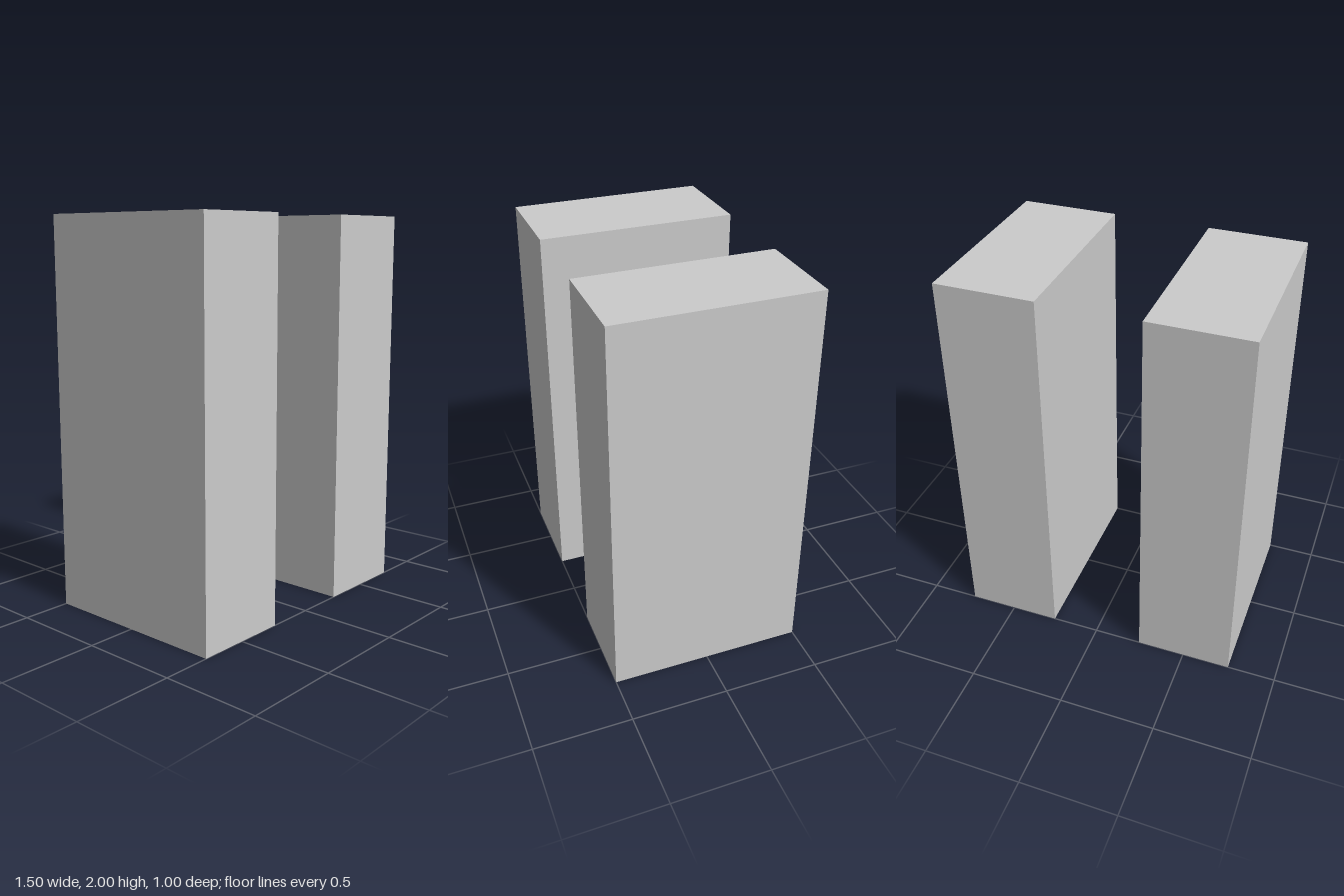
import * as THREE from 'three';

export function createModel() {
  const model = new THREE.Group();
  model.name = 'twinBlocks';
  const material = new THREE.MeshStandardMaterial({ color: 0xcccccc });
  const geometry = new THREE.BoxGeometry(0.5, 2, 1);

  // Two identical upright blocks, mirrored across the centre gap
  for (const [name, side] of [['leftBlock', 1], ['rightBlock', -1]]) {
    const block = new THREE.Mesh(geometry, material);
    block.name = name;
    block.position.set(side * 0.5, 1, 0);
    model.add(block);
  }
  return model;
}
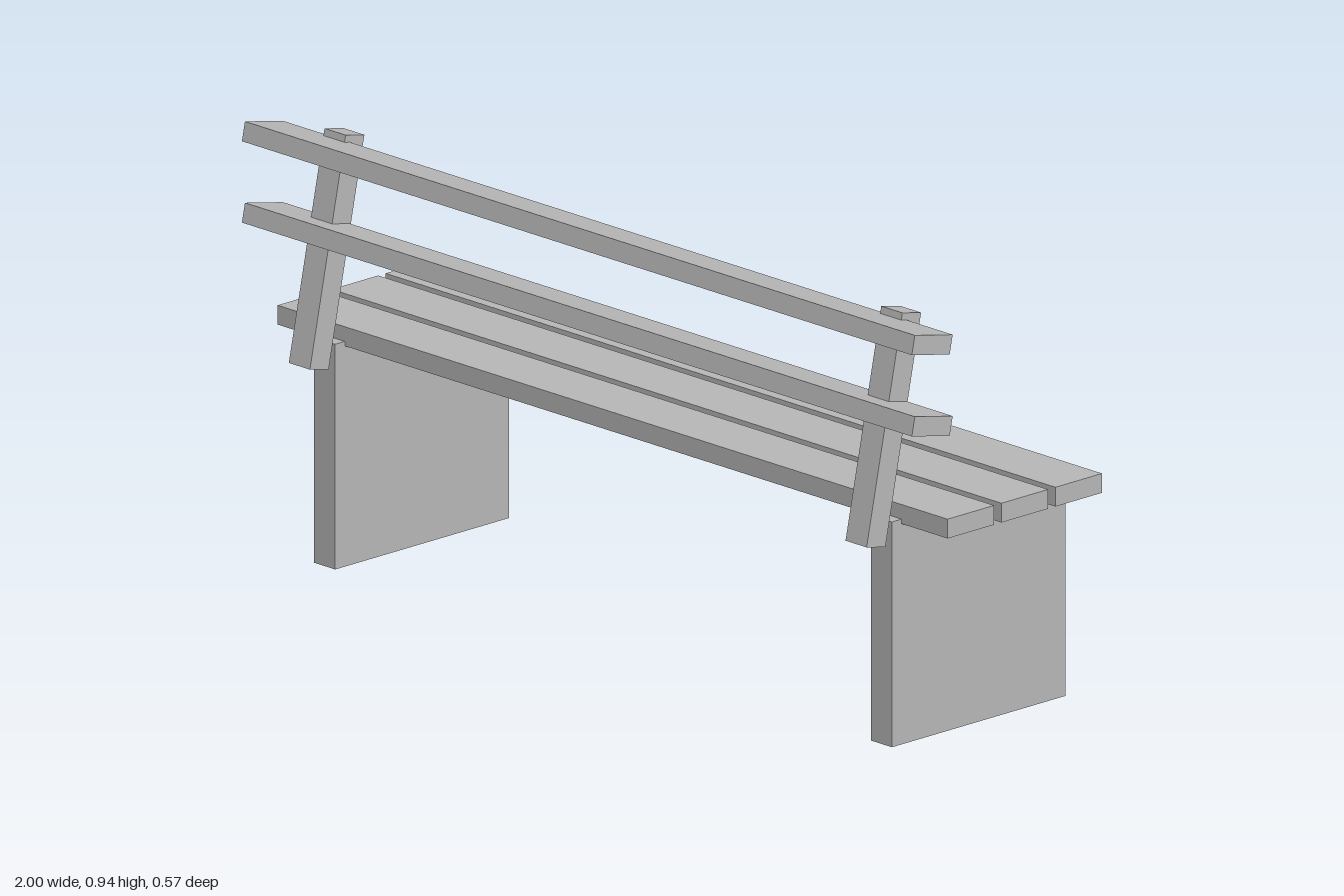
import * as THREE from 'three';

export function createModel() {
  const bench = new THREE.Group();
  bench.name = 'bench';
  const grey = new THREE.MeshStandardMaterial({ color: 0xb8b8b8 });
  grey.name = 'plain grey';

  const addBox = (name, size, position, tilt = 0) => {
    const mesh = new THREE.Mesh(new THREE.BoxGeometry(...size), grey);
    mesh.name = name;
    mesh.position.set(...position);
    mesh.rotation.x = tilt;
    bench.add(mesh);
  };

  const lean = -THREE.MathUtils.degToRad(11.9);

  // Slab legs and leaning back posts, mirrored left and right
  for (const [side, x] of [['left', 0.831], ['right', -0.831]]) {
    addBox(`${side}Leg`, [0.063, 0.49, 0.499], [x, 0.245, -0.037]);
    addBox(`${side}BackPost`, [0.063, 0.498, 0.055], [x, 0.689, 0.207], lean);
  }

  // Three seat slats
  [0.118, -0.037, -0.192].forEach((z, i) =>
    addBox(`seatSlat${i + 1}`, [2, 0.042, 0.134], [0, 0.501, z]));

  // Two rails set square to the leaning posts
  [0.734, 0.911].forEach((y, i) =>
    addBox(`backRail${i + 1}`, [2, 0.042, 0.111], [0, y, 0.229], lean));

  return bench;
}
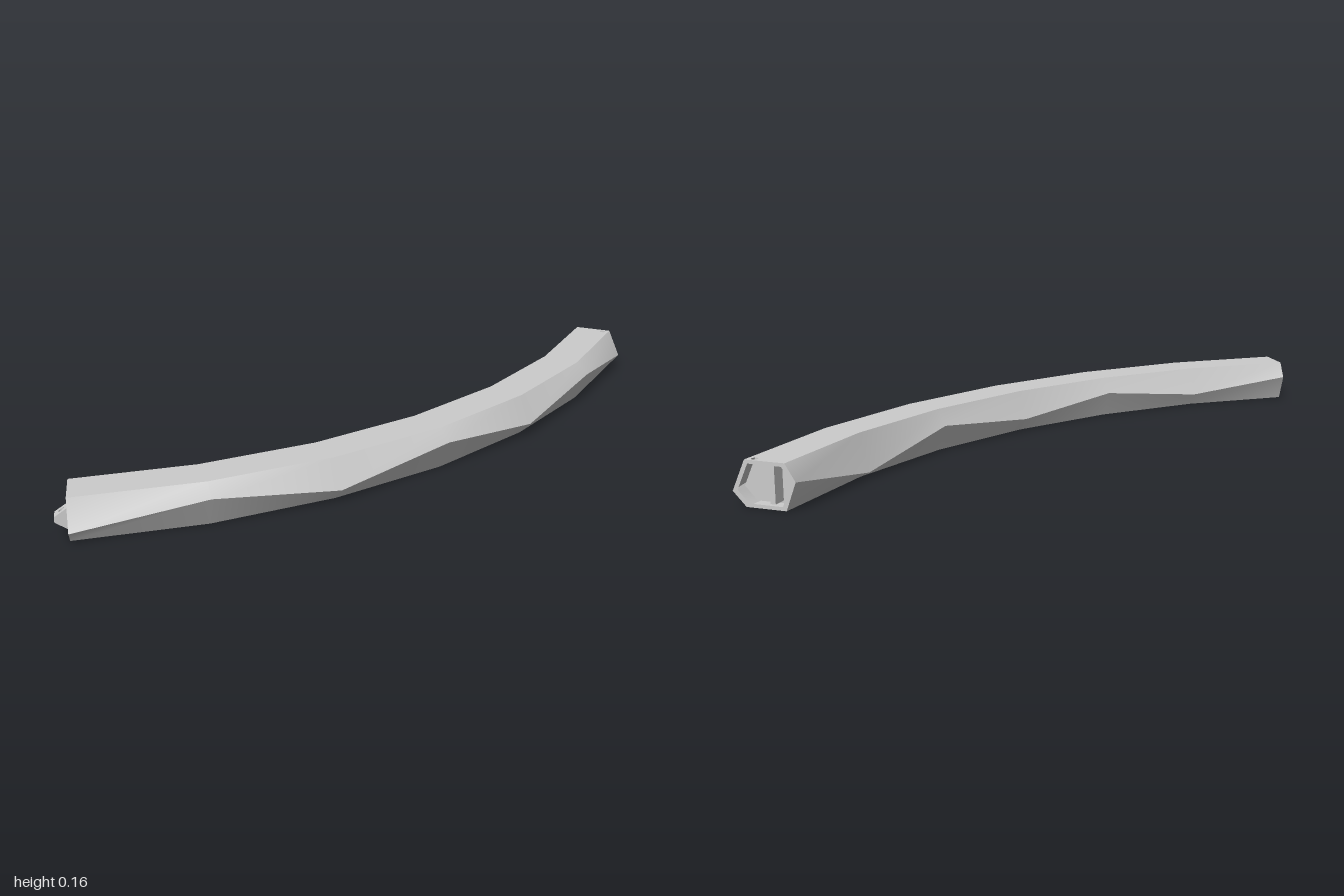
import * as THREE from 'three';

const CX = -1.727, CZ = -1.733;            // centre of the curve
const STEP = THREE.MathUtils.degToRad(9.6), SEGMENTS = 6;
const R = { out: 2.842, outTop: 2.793, inTop: 2.645, in: 2.607 };
const HEIGHT = 0.16, PIN_R = 2.766, PIN_INSET = 0.021;
const outerMid = [0.05, 0.115, 0.05, 0.115, 0.05, 0.115, 0.05];
const innerMid = [0.1, 0.05, 0.1, 0.05, 0.1, 0.02, 0.1];

const angle = (i) => Math.PI / 4 + (SEGMENTS / 2 - i) * STEP;

// Hexagonal cross-section as [radius, height]
const profile = (i) => [
  [R.outTop, 0], [R.out, outerMid[i]], [R.outTop, HEIGHT],
  [R.inTop, HEIGHT], [R.in, innerMid[i]], [R.inTop, 0],
];

const polar = (i, r) => [CX + r * Math.cos(angle(i)), CZ + r * Math.sin(angle(i))];

// Profile outline, shrunk about its centre
function profileShape(i, scale, Type = THREE.Shape) {
  const cr = 2.725, cy = HEIGHT / 2;
  return new Type(profile(i).map(([r, y]) =>
    new THREE.Vector2(cr + (r - cr) * scale, cy + (y - cy) * scale)));
}

// One smooth flank strip between profile corners k and k + 1
function flankGeometry(k) {
  const pos = [], index = [];
  for (let i = 0; i <= SEGMENTS; i++) {
    for (const [r, y] of profile(i).slice(k, k + 2)) {
      const [x, z] = polar(i, r);
      pos.push(x, y, z);
    }
    const a = 2 * i;
    if (i < SEGMENTS) index.push(a, a + 2, a + 3, a, a + 3, a + 1);
  }
  const g = new THREE.BufferGeometry();
  g.setAttribute('position', new THREE.Float32BufferAttribute(pos, 3));
  g.setIndex(index);
  g.computeVertexNormals();
  return g;
}

// Flat curved plate with the pin hole; dir = 1 faces up, -1 faces down
function plateGeometry(dir) {
  const pts = [];
  for (let i = 0; i <= SEGMENTS; i++) pts.push(polar(i, R.outTop));
  for (let i = SEGMENTS; i >= 0; i--) pts.push(polar(i, R.inTop));
  const shape = new THREE.Shape(pts.map(([x, z]) => new THREE.Vector2(x, -dir * z)));
  const phi = angle(SEGMENTS), [px, pz] = polar(SEGMENTS, PIN_R);
  const hole = new THREE.Path();
  hole.absarc(px - PIN_INSET * Math.sin(phi), -dir * (pz + PIN_INSET * Math.cos(phi)),
    0.012, 0, Math.PI * 2);
  shape.holes.push(hole);
  return new THREE.ShapeGeometry(shape, 8).rotateX(-dir * Math.PI / 2);
}

// Tapered coupling tab with a vertical pin hole
function tabGeometry() {
  const len = 0.045, half = 0.022, tall = 0.08;
  const shape = new THREE.Shape([[-half, 0], [half, 0], [half, -len], [-half, -len]]
    .map(([x, y]) => new THREE.Vector2(x, y)));
  const hole = new THREE.Path();
  hole.absarc(0, -PIN_INSET, 0.01, 0, Math.PI * 2);
  shape.holes.push(hole);
  const g = new THREE.ExtrudeGeometry(shape, { depth: tall, bevelEnabled: false, curveSegments: 6 });
  g.translate(0, 0, -tall / 2).rotateX(-Math.PI / 2);
  const p = g.attributes.position;
  for (let i = 0; i < p.count; i++) p.setY(i, p.getY(i) * (1 - 0.75 * p.getZ(i) / len));
  g.computeVertexNormals();
  return g;
}

export function createModel() {
  const model = new THREE.Group();
  model.name = 'curvedBarrier';
  const concrete = new THREE.MeshStandardMaterial({ color: 0xcccccc, side: THREE.DoubleSide });
  concrete.name = 'light concrete grey';
  const add = (parent, name, geometry, x = 0, y = 0, z = 0) => {
    const mesh = new THREE.Mesh(geometry, concrete);
    mesh.name = name;
    mesh.position.set(x, y, z);
    parent.add(mesh);
  };

  // Body shell
  ['outerLowerFlank', 'outerUpperFlank', null, 'innerUpperFlank', 'innerLowerFlank']
    .forEach((name, k) => name && add(model, name, flankGeometry(k)));
  add(model, 'topPlate', plateGeometry(1), 0, HEIGHT, 0);
  add(model, 'bottomPlate', plateGeometry(-1));

  // Ends: local x is the radius, local z runs along the curve
  for (const [name, i, out] of [['tabEnd', 0, 1], ['socketEnd', SEGMENTS, -1]]) {
    const end = new THREE.Group();
    end.name = name;
    end.position.set(CX, 0, CZ);
    end.rotation.y = -angle(i);
    model.add(end);

    const rim = profileShape(i, 1);
    rim.holes.push(profileShape(i, 0.84, THREE.Path));
    add(end, 'rim', new THREE.ShapeGeometry(rim));
    add(end, 'recessWall', new THREE.ShapeGeometry(profileShape(i, 0.93)), 0, 0, -out * 0.06);
    add(end, 'recessRib', new THREE.BoxGeometry(0.02, 0.13, 0.05), 2.7, HEIGHT / 2, -out * 0.035);
    if (out > 0) add(end, 'couplingTab', tabGeometry(), PIN_R, HEIGHT / 2, 0);
  }
  return model;
}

# # # #

(ACTIVITY) Among the lines above, list those that contain the word "BoxGeometry".

(TASK RESPONSE)
  const geometry = new THREE.BoxGeometry(0.5, 2, 1);
    const mesh = new THREE.Mesh(new THREE.BoxGeometry(...size), grey);
    add(end, 'recessRib', new THREE.BoxGeometry(0.02, 0.13, 0.05), 2.7, HEIGHT / 2, -out * 0.035);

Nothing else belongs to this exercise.